  • The physical characteristics of the runway do not render preceding aircraft in the departure sequence invisible to the succeeding aircraft on the same runway.
  • When line-up will take place at a position other than for a full-length runway departure the intermediate "holding point" designator shall be included in the line-up instruction.


    Take-Off Clearances

    The tower controller is responsible for issuing take-off clearance and advising pilots of any variations to the surface wind or other significant changes to met conditions. (In the real world, a 2 minute wind average is passed to pilots - For the purpose of IVAO, the wind indicated in the METAR should be passed unless the pilot requests an Instant wind read out. In this case, the wind indicated in the box also displaying the QNH should be passed, with the word "instant" preceding it.

    When multiple runways are in use and possibility of confusion exists, the take-off clearance shall include the designator of the departure runway. "Runway 27L, cleared for take-off".

    Take-off clearance may be issued when aircraft is at or approaching the holding point for a runway.


    Cancelling Take-Off Clearances

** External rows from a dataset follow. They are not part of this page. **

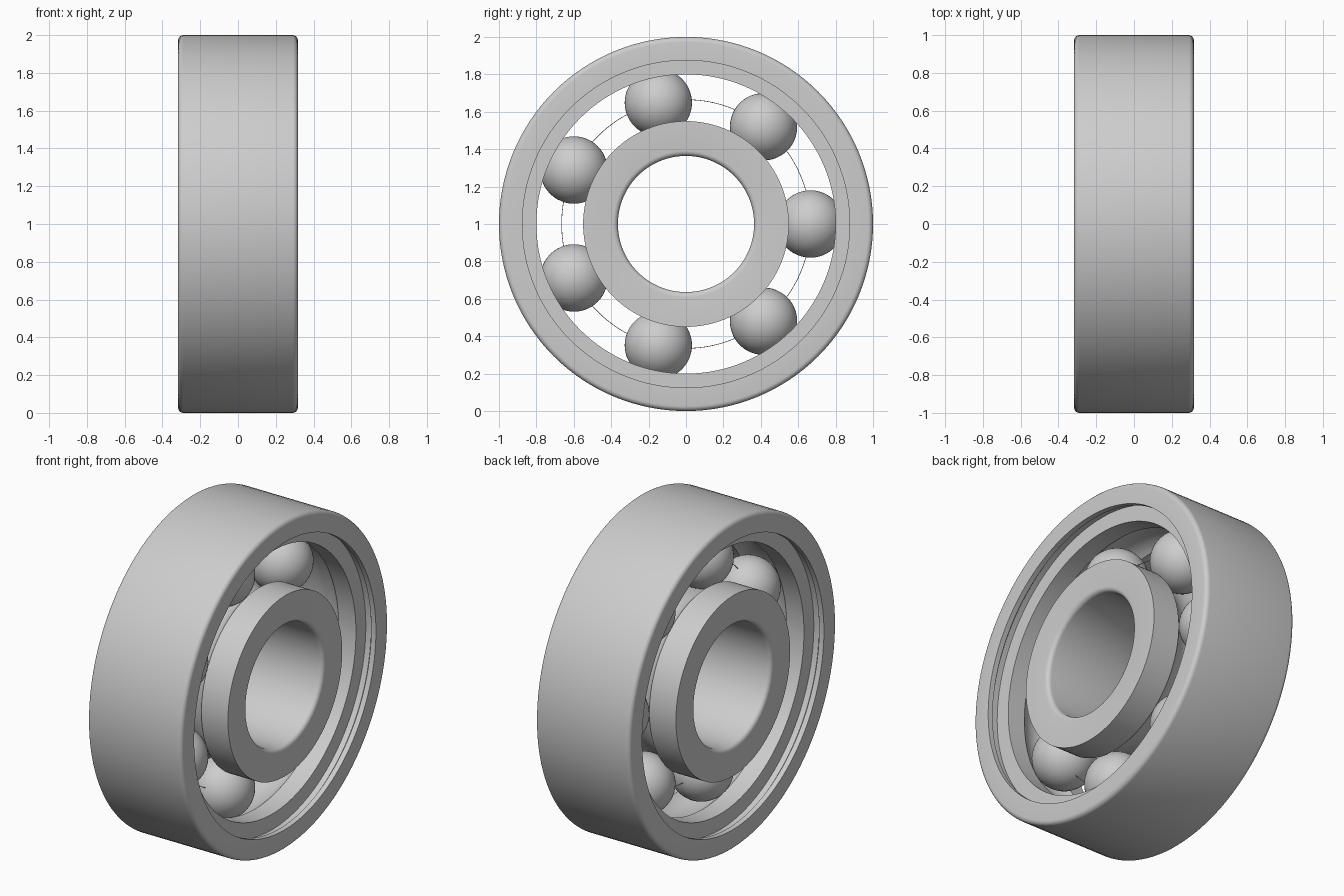
import bpy, bmesh, math

cube = bpy.data.objects.get("Cube")
if cube:
    bpy.data.objects.remove(cube, do_unlink=True)

HALF = 0.317       # half width of the bearing
PITCH = 0.665      # radius of the circle of ball centres
BALL = 0.18        # ball radius
FILLET = 0.027
CENTRE = (0, 0, 1)

steel = bpy.data.materials.new("light_grey_steel")
steel.use_nodes = True
steel.diffuse_color = (0.61, 0.61, 0.61, 1)
steel.node_tree.nodes["Principled BSDF"].inputs["Base Color"].default_value = (0.61, 0.61, 0.61, 1)


def arc(cx, cr, radius, start, end, steps):
    """Points (x, r) on an arc, angles in degrees."""
    angles = [math.radians(start + (end - start) * i / steps) for i in range(steps + 1)]
    return [(cx + radius * math.cos(a), cr + radius * math.sin(a)) for a in angles]


def finish(bm, name):
    bmesh.ops.recalc_face_normals(bm, faces=bm.faces)
    mesh = bpy.data.meshes.new(name)
    bm.to_mesh(mesh)
    bm.free()
    mesh.materials.append(steel)
    obj = bpy.data.objects.new(name, mesh)
    obj.location = CENTRE
    bpy.context.collection.objects.link(obj)
    bpy.ops.object.select_all(action='DESELECT')
    obj.select_set(True)
    bpy.context.view_layer.objects.active = obj
    bpy.ops.object.shade_smooth_by_angle(angle=math.radians(30))
    return obj


def revolve(name, profile, segments=128):
    """Turn a closed (x, r) profile around the x axis."""
    bm = bmesh.new()
    rings = []
    for i in range(segments):
        a = 2 * math.pi * i / segments
        rings.append([bm.verts.new((x, r * math.cos(a), r * math.sin(a))) for x, r in profile])
    n = len(profile)
    for i in range(segments):
        p, q = rings[i], rings[(i + 1) % segments]
        for j in range(n):
            k = (j + 1) % n
            bm.faces.new((p[j], p[k], q[k], q[j]))
    return finish(bm, name)


def mirrored(half):
    """Close a profile given for +x by adding its -x side."""
    return half + [(-x, r) for x, r in reversed(half) if x > 1e-5]


# Outer ring: ball groove, land, shield recess with small lip, rounded rim
groove = math.degrees(math.asin((0.80 - PITCH) / BALL))
outer = arc(0, PITCH, BALL, 90, groove, 8)
outer += [(0.235, 0.80), (0.235, 0.895), (0.27, 0.895), (0.285, 0.875), (HALF, 0.875)]
outer += arc(HALF - FILLET, 1 - FILLET, FILLET, 0, 90, 5)
revolve("outer_ring", mirrored(outer))

# Inner ring: ball groove, shoulder, flat face, rounded bore
groove = math.degrees(math.asin((0.55 - PITCH) / BALL))
inner = arc(0, PITCH, BALL, -90, groove, 8)
inner += [(HALF, 0.55)]
inner += arc(HALF - FILLET, 0.364 + FILLET, FILLET, 0, -90, 5)
revolve("inner_ring", mirrored(inner))

# Thin wire through the balls
revolve("ball_wire", arc(0, PITCH, 0.002, 0, 300, 5))

# Seven balls evenly spaced on the pitch circle
for i in range(7):
    a = 2 * math.pi * i / 7
    bm = bmesh.new()
    bmesh.ops.create_uvsphere(bm, u_segments=48, v_segments=24, radius=BALL)
    bmesh.ops.translate(bm, verts=bm.verts, vec=(0, PITCH * math.cos(a), PITCH * math.sin(a)))
    finish(bm, f"ball_{i + 1}")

    If the take-off clearance has to be cancelled before the take-off run has commenced, the pilot shall be instructed to hold position and acknowledge the instruction. "BAW754, hold position, Cancel take-off - I say again, BAW754 cancel takeoff acknowledge". If the take-off run has commenced and there is an important safety reason as to why the aircraft cannot take off, the pilot shall be instructed to stop immediately. "BAW754, stop immediately - I say again BAW754, stop immediately - acknowledge".


    VFR Circuit

    VFR Circuit.jpg

    Position Number Action
    1 Aircraft reports on "downwind" leg when abeam upwind end of the runway.
    2 Aircraft reports,"late downwind" if it is on the downwind leg, has been unable to,report "downwind" and has passed the downwind end of the runway.
    3 Aircraft reports,"base" leg (if required).
    4 Aircraft reports,"Final". Clearance to land issued here.
    5 Aircraft reports "long final" (Between 8 and 4 miles),when aircraft is on a straight-in approach.

    Clearance to enter the circuit is issued when the aircraft is still some distance from the airfield to enable the pilot to conform to the traffic circuit. Information concerning landing direction or runway in use and any other necessary instructions are given at the same time.


    IFR Inbounds

    When multiple runways are in use, the landing runway clearance must include the runway designator.

    Unless specific procedures have been approved, a landing aircraft shall not be permitted to cross the beginning of the runway on its final approach until a preceding aircraft, departing from the same runway, is airborne.

    In the real world, a 2 minute wind average is passed to pilots - For the purpose of IVAO, the wind indicated in the METAR should be passed unless the pilot requests an Instant wind read out. In this case, the wind indicated in the box also displaying the QNH should be passed, with the word "instant" preceding it.


    Missed Approach

    If the runway is occupied by another aircraft or vehicle when an aircraft is on final approach, it must be instructed to carry out a missed approach.

    Aircraft should then be told to follow the published missed approach procedure, or an alternative clearance given which has been provided by the approach controller.

    Ensure you inform the Approach controller as soon as the aircraft begins the missed approach procedure.